Death of Frederick, Prince of Wales
Richard Cavendish marks the somewhat mysterious death of a Georgian prince, on March 20th, 1751.
How Frederick Louis, the eldest son of George II and Queen Caroline, came to meet his death, a few weeks after his forty-fourth birthday, is not quite certain. A keen games player, he was struck hard by a ball when playing cricket, or it may have been tennis, and the blow apparently caused an abscess. Subsequently the prince, in his garden at Kew on a cold March day, caught a chill which turned to pleurisy.
He returned to Leicester House in Leicester Square and three doctors were called and bled him. He seemed to be getting better, but then the abscess burst, it seems, and on the evening of the 20th, confined to bed, he began to cough painfully. According to Horace Walpole, he put his hands on his stomach and said, ‘Je sens la mort ’. His German page, who was holding him, felt him tremble and cried out, ‘The prince is going.’ Frederick’s wife at the foot of the bed caught up a candle and ran to him, but he was dead. The post mortem gave the cause of death as suffocation after the ‘imposthume’ or abscess broke, but the general medical opinion was that he died of pneumonia.
Born and brought up in Hanover, Frederick had arrived in England as a young man in 1728 after his father’s accession to the throne. Open-handed, with an easy manner, he had a certain charm and a taste for sport, gambling and women, and though his command of English was uncertain and he looked like a frog, the English on the whole approved of him. The same could not be said of his own family and the hatred between the prince and his parents was a national scandal. What the root of the antipathy really was, no one has ever been able to establish, but Frederick’s father, the king, could seldom bring himself to speak to him and told people that the prince was a changeling and no true child of his.
Frederick’s mother once famously described him as ‘the greatest ass and the greatest liar and the greatest canaille and the greatest beast in the whole world’, adding ‘and I heartily wish he were out of it. ’On another occasion, catching sight of the prince from a window, she said, ‘I wish the ground would open this moment and sink the monster to the lowest hole in hell.’ She and his father both preferred Frederick’s younger brother, the ‘Butcher’ Duke of Cumberland. Courtiers like Lord Hervey diligently stirred the boiling pot and every possible occasion for a flaming row seems to have been eagerly seized by all parties.The prince’s demands for more money and his father’s refusal to give it him reached such a pitch that Frederick appealed against the king to parliament, unsuccessfully, for a larger allowance. He regarded his £50,000 a year (at least £3 million a year in today’s money) as miserably inadequate.

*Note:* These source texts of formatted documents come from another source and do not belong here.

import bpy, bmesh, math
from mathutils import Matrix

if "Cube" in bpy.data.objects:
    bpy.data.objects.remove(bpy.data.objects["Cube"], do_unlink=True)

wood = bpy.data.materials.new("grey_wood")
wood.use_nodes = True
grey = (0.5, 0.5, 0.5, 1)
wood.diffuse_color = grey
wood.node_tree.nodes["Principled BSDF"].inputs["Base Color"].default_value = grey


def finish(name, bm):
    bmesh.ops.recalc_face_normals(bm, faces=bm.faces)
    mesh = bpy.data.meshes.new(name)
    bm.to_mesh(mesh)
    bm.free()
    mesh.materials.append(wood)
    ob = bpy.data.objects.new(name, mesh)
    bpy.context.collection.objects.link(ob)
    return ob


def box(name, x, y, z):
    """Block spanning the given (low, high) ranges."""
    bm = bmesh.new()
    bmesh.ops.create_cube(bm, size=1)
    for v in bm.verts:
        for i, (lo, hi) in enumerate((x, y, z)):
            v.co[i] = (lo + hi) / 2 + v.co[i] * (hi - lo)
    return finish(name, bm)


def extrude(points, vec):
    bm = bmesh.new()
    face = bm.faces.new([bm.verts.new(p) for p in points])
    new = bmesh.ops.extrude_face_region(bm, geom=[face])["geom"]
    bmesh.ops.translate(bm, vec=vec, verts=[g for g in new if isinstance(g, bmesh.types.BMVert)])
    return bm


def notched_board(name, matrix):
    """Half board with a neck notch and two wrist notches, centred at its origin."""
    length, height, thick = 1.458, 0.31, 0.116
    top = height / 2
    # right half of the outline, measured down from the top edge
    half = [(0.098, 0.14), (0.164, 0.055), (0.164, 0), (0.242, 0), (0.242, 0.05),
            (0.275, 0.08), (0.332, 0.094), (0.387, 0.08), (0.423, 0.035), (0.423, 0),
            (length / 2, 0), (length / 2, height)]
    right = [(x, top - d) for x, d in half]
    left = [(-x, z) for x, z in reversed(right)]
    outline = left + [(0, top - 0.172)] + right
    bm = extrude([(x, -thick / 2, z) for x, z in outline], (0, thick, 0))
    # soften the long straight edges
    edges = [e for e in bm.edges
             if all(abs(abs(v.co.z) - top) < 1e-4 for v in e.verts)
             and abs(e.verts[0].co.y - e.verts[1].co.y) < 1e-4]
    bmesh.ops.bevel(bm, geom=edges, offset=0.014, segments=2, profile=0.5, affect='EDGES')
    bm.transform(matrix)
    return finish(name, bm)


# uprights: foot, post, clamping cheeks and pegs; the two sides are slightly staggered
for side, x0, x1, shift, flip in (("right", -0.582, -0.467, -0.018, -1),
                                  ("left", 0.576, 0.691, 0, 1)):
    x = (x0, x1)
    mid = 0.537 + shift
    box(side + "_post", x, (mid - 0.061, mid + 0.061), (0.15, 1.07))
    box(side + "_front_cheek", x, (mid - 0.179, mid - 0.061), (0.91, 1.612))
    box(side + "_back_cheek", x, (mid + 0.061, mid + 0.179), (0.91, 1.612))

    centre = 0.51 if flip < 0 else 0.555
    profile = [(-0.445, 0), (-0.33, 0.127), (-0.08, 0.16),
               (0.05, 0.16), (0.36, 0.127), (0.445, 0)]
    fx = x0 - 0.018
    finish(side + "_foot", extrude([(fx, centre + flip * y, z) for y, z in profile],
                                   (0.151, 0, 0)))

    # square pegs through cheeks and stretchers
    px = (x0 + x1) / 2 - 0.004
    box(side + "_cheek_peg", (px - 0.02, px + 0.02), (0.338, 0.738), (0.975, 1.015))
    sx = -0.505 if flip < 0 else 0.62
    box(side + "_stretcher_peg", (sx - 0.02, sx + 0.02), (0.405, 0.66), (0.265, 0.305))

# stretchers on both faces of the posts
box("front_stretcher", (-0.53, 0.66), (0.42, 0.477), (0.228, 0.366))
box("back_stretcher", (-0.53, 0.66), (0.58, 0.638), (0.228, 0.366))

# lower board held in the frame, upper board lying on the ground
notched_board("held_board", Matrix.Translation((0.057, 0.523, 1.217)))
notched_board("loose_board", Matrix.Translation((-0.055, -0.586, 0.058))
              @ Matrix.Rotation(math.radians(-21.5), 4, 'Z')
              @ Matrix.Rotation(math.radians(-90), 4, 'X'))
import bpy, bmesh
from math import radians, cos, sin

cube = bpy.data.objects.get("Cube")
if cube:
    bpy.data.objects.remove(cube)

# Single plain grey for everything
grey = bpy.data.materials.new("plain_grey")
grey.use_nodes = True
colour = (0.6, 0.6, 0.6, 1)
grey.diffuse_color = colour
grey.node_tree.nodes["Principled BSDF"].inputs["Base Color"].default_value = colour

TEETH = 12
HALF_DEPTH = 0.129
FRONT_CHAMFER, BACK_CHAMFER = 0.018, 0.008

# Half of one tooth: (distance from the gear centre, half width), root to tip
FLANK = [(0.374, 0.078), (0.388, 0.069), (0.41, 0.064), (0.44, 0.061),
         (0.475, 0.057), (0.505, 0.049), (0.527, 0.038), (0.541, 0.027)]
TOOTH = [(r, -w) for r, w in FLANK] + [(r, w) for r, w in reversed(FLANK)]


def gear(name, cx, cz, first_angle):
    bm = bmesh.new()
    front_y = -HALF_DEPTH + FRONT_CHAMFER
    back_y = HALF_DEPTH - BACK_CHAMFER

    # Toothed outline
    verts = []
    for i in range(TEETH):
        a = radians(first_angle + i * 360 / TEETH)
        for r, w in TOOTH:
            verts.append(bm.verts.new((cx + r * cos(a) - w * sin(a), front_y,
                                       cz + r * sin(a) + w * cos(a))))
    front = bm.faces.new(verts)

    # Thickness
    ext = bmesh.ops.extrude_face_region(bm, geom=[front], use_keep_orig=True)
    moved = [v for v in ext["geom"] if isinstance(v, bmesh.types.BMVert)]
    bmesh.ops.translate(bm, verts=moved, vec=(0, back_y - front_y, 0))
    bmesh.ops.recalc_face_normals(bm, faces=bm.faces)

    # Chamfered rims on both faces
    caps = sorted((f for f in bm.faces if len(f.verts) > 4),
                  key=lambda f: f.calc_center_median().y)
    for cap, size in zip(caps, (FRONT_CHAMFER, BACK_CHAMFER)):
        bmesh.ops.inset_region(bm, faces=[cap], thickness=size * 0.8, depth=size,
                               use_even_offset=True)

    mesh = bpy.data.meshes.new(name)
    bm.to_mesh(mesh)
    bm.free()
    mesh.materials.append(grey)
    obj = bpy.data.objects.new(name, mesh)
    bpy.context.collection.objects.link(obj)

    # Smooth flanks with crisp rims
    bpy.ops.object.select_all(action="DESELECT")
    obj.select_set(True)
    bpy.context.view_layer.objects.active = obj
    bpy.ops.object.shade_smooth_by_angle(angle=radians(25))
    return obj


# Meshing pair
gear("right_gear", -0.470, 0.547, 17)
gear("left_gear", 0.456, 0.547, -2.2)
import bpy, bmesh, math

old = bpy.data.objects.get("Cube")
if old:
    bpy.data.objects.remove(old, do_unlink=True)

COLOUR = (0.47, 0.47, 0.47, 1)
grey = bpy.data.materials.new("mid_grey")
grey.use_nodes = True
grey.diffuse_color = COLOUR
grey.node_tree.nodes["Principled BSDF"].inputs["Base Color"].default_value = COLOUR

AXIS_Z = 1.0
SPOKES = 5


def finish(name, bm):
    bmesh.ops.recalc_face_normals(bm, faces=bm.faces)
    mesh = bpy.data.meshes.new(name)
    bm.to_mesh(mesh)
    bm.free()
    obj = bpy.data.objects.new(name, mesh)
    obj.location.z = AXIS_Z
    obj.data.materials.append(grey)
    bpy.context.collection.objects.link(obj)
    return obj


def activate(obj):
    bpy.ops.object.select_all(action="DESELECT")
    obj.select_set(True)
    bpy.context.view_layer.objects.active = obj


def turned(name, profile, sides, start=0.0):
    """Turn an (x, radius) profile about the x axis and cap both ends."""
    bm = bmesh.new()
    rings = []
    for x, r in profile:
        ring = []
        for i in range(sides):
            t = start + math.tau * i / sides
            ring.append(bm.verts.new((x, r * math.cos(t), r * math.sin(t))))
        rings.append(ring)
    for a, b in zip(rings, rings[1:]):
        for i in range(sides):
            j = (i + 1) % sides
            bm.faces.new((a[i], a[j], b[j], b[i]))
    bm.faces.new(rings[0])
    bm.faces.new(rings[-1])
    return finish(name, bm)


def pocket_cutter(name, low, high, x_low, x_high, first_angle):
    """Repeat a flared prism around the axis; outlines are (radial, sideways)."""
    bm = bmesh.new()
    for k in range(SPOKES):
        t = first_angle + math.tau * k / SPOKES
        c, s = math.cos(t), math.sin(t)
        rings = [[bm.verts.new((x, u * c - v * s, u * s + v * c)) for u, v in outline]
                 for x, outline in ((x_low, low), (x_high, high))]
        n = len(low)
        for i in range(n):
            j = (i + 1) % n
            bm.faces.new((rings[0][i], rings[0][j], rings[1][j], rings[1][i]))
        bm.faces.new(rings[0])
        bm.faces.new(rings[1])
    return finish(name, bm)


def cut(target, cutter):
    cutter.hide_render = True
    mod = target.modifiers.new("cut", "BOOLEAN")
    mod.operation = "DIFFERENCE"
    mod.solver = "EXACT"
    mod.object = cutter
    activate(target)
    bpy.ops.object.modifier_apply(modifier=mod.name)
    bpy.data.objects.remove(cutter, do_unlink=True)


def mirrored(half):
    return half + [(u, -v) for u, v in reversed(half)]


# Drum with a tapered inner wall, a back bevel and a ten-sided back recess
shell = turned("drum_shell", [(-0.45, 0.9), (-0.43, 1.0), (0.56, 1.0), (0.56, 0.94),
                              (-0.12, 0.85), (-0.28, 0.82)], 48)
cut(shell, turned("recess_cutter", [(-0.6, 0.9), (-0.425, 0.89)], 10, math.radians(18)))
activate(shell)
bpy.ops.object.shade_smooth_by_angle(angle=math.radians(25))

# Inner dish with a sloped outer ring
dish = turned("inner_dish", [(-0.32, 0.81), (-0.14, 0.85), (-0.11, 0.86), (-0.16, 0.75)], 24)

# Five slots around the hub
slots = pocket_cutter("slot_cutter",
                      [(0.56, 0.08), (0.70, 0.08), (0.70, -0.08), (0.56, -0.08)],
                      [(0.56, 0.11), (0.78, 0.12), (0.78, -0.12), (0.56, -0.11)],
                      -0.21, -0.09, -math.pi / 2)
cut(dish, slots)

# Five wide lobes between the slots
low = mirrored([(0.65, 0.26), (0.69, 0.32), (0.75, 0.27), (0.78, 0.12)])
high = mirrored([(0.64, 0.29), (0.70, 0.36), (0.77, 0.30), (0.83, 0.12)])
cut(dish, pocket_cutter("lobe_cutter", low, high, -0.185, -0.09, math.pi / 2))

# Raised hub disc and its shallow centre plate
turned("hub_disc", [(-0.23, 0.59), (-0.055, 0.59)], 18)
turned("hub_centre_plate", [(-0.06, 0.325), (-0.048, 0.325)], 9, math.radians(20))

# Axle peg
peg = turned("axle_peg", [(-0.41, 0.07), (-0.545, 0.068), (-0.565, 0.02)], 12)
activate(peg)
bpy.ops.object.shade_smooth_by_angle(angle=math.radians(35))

One reason the prince needed plenty of money was that he ran his own rival court. His persistent political manoeuvering against his father’s principal minister, Sir Robert Walpole, was a major cause of offense. When his wife, Augusta of Saxe-Gotha, was about to bear their first child in 1737, Frederick insulted his mother by making sure that she was not present at the birth. The reason she had wanted to be there was to make quite sure that the new arrival actually was Augusta’s child. She doubted very much that it could be Frederick’s and had been telling people that he was impotent.
Frederick had numerous children and was a much better father to them than his own father had been to him. Interested in the arts, he collected pictures, wrote songs and poetry, played the cello well and loved music. He was also an enthusiast for hunting, shooting and fishing, and captained the Surrey cricket team for several seasons. His death left his eldest son, the future George III, as heir to the throne. He was buried in Westminster Abbey, in the Henry VII Chapel, with a minimum of ceremony and without a single member of the royal family present. ‘Here lies Fred,’ as the anonymous contemporary epitaph had it, ‘Who was alive and is dead ... There’s no more to be said.’